Brazil is approaching domestic tax reform on three fronts: reforming its indirect tax system, reforming its income tax system, and reducing payroll costs and boost employment. Brazil’s domestic tax system is notoriously complex, so the steps being taken to streamline it can help improve the country’s appeal for foreign investors.
Simplifying Brazil’s web of federal and state indirect taxes is expected to be politically difficult, since some of Brazil’s states stand to lose revenue as a result. The reform is therefore being approached in two phases:
Although businesses in Brazil can expect their indirect tax obligations to get more complex during the transition, they will likely enjoy a much simpler, more harmonized system once the IBS is fully implemented.
On the income tax front, Brazilian reforms include decreasing the corporate income tax rate to 20 percent (from 34 percent) and bringing back the taxation of dividends (at a potential withholding tax rate of 15 or 20 percent).
Businesses may also benefit from Brazil’s measures to improve employment by cutting payroll costs. One proposal would eliminate the existing social security contribution for employers of 20 percent of gross salaries and reduce the current contribution 8—11 percent contribution rate for employees to 2 to 3 percent of employee contributions.
Tax breaks for Mexico’s northern border region
Among Mexico’s incentives for foreign investors, a package of income tax and VAT reductions has been introduced to promote the development of the country’s northern border region. Delivered in the form of tax credits, these incentives would reduce income tax on qualifying earnings to 20 percent (from 30 percent) and VAT in the border area to an effective rate of 8 percent (from 16 percent). However, these incentives are set to expire at the end of 2020.
Argentina’s expanded tax incentives for new technologies
Argentina approved legislation in June 2019 that expands a tax incentive regime for domestic entities and professionals conducting certain activities relating to software to include activities related to robotics, medical research and investigation, and research and development (R&D)
The new law substantially enhances the current tax incentive regime, providing for:
The rules make it possible to credit foreign income taxes withheld from Argentinian source income derived from the eligible activities. This incentive takes effect on 1 January 2020 and will apply until 31 December 2029.
With tax systems in flux as Latin American countries work to respond to the OECD BEPS project while modernizing tax systems and improving their competitiveness, the region remains rife with both opportunities and challenges for foreign investors in the region.
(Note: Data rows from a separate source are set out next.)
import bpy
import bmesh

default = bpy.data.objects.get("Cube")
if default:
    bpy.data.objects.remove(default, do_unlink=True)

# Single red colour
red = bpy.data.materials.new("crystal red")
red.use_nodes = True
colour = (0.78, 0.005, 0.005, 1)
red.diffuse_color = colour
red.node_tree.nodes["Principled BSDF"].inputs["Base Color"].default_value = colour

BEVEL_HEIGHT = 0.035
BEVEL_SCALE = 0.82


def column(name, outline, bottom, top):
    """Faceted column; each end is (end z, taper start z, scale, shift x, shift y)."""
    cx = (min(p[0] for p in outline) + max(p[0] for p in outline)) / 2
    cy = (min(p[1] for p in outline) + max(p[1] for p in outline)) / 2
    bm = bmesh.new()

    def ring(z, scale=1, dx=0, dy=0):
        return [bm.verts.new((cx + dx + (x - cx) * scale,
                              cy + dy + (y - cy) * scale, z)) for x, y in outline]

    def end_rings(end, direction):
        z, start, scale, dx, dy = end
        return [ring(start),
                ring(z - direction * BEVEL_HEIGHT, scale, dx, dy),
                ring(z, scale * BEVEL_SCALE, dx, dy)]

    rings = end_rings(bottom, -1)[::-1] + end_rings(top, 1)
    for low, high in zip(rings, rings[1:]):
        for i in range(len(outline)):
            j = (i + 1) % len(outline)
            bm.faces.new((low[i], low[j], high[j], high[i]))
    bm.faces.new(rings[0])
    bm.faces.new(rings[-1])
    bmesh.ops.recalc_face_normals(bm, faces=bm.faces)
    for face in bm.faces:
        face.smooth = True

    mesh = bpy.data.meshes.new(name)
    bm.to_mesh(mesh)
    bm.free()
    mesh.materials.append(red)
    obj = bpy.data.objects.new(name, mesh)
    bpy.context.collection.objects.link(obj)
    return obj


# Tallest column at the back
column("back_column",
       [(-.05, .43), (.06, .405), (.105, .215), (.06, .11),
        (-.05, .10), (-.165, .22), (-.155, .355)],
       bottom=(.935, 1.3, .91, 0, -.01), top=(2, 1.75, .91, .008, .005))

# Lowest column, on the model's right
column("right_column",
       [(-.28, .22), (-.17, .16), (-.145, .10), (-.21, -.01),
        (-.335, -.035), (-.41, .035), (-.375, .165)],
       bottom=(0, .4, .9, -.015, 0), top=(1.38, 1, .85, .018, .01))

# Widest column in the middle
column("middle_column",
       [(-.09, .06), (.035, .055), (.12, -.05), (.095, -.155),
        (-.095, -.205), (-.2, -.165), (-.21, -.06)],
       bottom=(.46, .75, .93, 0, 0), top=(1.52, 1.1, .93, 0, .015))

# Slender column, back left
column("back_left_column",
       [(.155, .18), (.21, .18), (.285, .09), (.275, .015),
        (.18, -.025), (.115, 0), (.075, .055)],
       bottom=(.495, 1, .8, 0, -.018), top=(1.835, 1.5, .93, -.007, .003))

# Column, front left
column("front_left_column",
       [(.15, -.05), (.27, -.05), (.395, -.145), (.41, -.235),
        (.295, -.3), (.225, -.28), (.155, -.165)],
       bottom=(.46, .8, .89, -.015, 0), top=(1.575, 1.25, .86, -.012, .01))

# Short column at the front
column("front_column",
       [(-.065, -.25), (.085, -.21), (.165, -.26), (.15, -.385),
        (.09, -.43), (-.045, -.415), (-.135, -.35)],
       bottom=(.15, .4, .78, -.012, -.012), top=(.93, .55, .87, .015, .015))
Tax leaders of companies with operations in Latin America can help prepare their companies to manage the impact of changing global and local tax policy by:
Principal, Tax, KPMG in the US
Latin America Head of Markets, Americas Tax*
KPMG in Brazil
KPMG in Chile
Rodolfo Canese Mendez
KPMG in Argentina
KPMG in Mexico
*All professional services are provided by the registered and licensed KPMG member firms of KPMG International.